About this task: Find the line with "bpy.context.collection.objects.link(obj)" in the entries below, then reproduce it and every line after it down to and including the line with "levels = [MID", exactly.

Segment Open

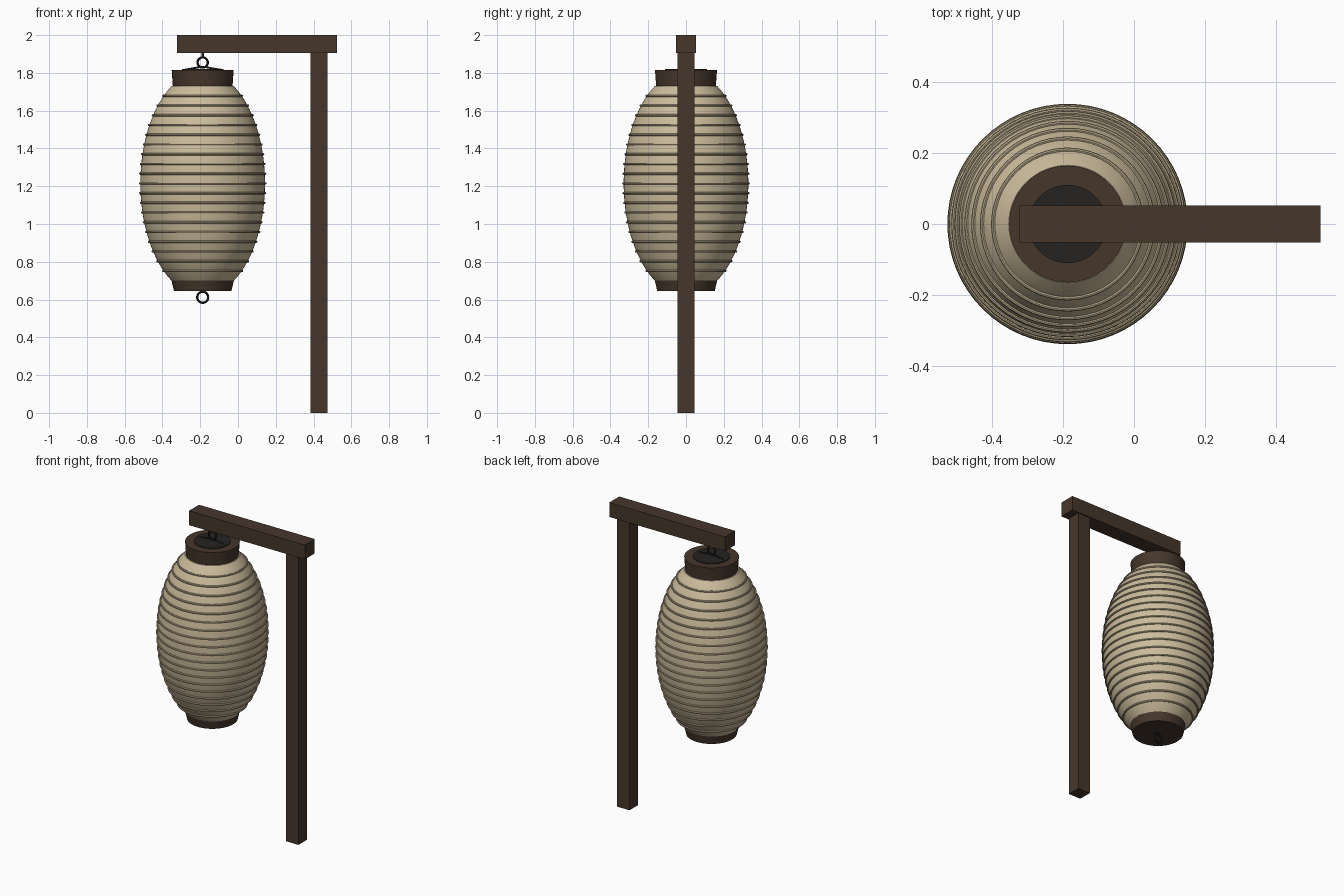
import bpy, math
from mathutils import Vector

if "Cube" in bpy.data.objects:
    bpy.data.objects.remove(bpy.data.objects["Cube"])

CX = -0.187          # lantern axis
MID, HALF = 1.215, 0.515


def material(name, rgb):
    m = bpy.data.materials.new(name)
    m.diffuse_color = (*rgb, 1)
    m.use_nodes = True
    m.node_tree.nodes["Principled BSDF"].inputs["Base Color"].default_value = m.diffuse_color
    return m


WOOD = material("dark_wood", (0.06, 0.037, 0.024))
PAPER = material("paper", (0.60, 0.50, 0.33))
RIB = material("bamboo_rib", (0.48, 0.40, 0.26))
IRON = material("iron", (0.018, 0.017, 0.016))


def finish(obj, name, mat, smooth=True):
    obj.name = name
    obj.data.materials.append(mat)
    if smooth:
        bpy.ops.object.shade_smooth_by_angle(angle=math.radians(35))
    return obj


def box(name, lo, hi, mat):
    lo, hi = Vector(lo), Vector(hi)
    bpy.ops.mesh.primitive_cube_add(size=1, location=(lo + hi) / 2)
    obj = bpy.context.object
    obj.scale = hi - lo
    return finish(obj, name, mat, False)


def lathe(name, profile, mat, n=64):
    """Surface of revolution about the lantern axis; ends with r > 0 are capped."""
    verts, faces = [], []
    for r, z in profile:
        for i in range(n):
            a = math.tau * i / n
            verts.append((r * math.cos(a), r * math.sin(a), z))
    for k in range(len(profile) - 1):
        for i in range(n):
            j = (i + 1) % n
            faces.append((k * n + i, k * n + j, (k + 1) * n + j, (k + 1) * n + i))
    faces.append(tuple(reversed(range(n))))
    faces.append(tuple(range((len(profile) - 1) * n, len(profile) * n)))
    me = bpy.data.meshes.new(name)
    me.from_pydata(verts, [], faces)
    obj = bpy.data.objects.new(name, me)
    obj.location.x = CX
    bpy.context.collection.objects.link(obj)
    bpy.ops.object.select_all(action='DESELECT')
    obj.select_set(True)
    bpy.context.view_layer.objects.active = obj
    return finish(obj, name, mat)


def ring(name, z, major, minor, mat, upright=False, seg=64):
    bpy.ops.mesh.primitive_torus_add(
        location=(CX, 0, z), rotation=(math.pi / 2 if upright else 0, 0, 0),
        major_radius=major, minor_radius=minor, major_segments=seg, minor_segments=8)
    return finish(bpy.context.object, name, mat)


def rod(name, a, b, r, mat):
    a, b = Vector(a), Vector(b)
    bpy.ops.mesh.primitive_cylinder_add(vertices=12, radius=r, depth=(b - a).length,
                                        location=(a + b) / 2)
    obj = bpy.context.object
    obj.rotation_euler = (b - a).to_track_quat('Z', 'Y').to_euler()
    return finish(obj, name, mat)


def body_radius(z):
    return 0.33 * math.sqrt(1 - ((z - MID) / 0.595) ** 2)


# Wooden stand
box("post", (0.383, -0.044, 0), (0.473, 0.044, 1.91), WOOD)
box("beam", (-0.322, -0.052, 1.905), (0.525, 0.052, 2.0), WOOD)

# Paper body
levels = [MID - HALF + 2 * HALF * i / 40 for i in range(41)]
lathe("paper_body", [(body_radius(z), z) for z in levels], PAPER)

# Ribs around the body
for i in range(1, 20):
    z = MID - HALF + 2 * HALF * i / 20
    ring(f"rib_{i:02d}", z, body_radius(z) + 0.002, 0.006, RIB)

# Wooden collars and top plate
lathe("bottom_collar", [(0.152, 0.645), (0.165, 0.70)], WOOD)
lathe("top_collar", [(0.158, 1.728), (0.164, 1.815)], WOOD)
lathe("top_plate", [(0.11, 1.80), (0.11, 1.82)], IRON)

# Hanging hardware
for side, s in (("left", -1), ("right", 1)):
    rod(f"bail_{side}", (CX + s * 0.105, 0, 1.815), (CX, 0, 1.833), 0.005, IRON)
ring("top_ring", 1.855, 0.027, 0.006, IRON, True, 32)
rod("hook_stem", (CX, 0, 1.878), (CX, 0, 1.91), 0.007, IRON)
ring("bottom_ring", 0.612, 0.029, 0.006, IRON, True, 32)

Segment Closed

Solution for this problem:
    bpy.context.collection.objects.link(obj)
    bpy.ops.object.select_all(action='DESELECT')
    obj.select_set(True)
    bpy.context.view_layer.objects.active = obj
    return finish(obj, name, mat)


def ring(name, z, major, minor, mat, upright=False, seg=64):
    bpy.ops.mesh.primitive_torus_add(
        location=(CX, 0, z), rotation=(math.pi / 2 if upright else 0, 0, 0),
        major_radius=major, minor_radius=minor, major_segments=seg, minor_segments=8)
    return finish(bpy.context.object, name, mat)


def rod(name, a, b, r, mat):
    a, b = Vector(a), Vector(b)
    bpy.ops.mesh.primitive_cylinder_add(vertices=12, radius=r, depth=(b - a).length,
                                        location=(a + b) / 2)
    obj = bpy.context.object
    obj.rotation_euler = (b - a).to_track_quat('Z', 'Y').to_euler()
    return finish(obj, name, mat)


def body_radius(z):
    return 0.33 * math.sqrt(1 - ((z - MID) / 0.595) ** 2)


# Wooden stand
box("post", (0.383, -0.044, 0), (0.473, 0.044, 1.91), WOOD)
box("beam", (-0.322, -0.052, 1.905), (0.525, 0.052, 2.0), WOOD)

# Paper body
levels = [MID - HALF + 2 * HALF * i / 40 for i in range(41)]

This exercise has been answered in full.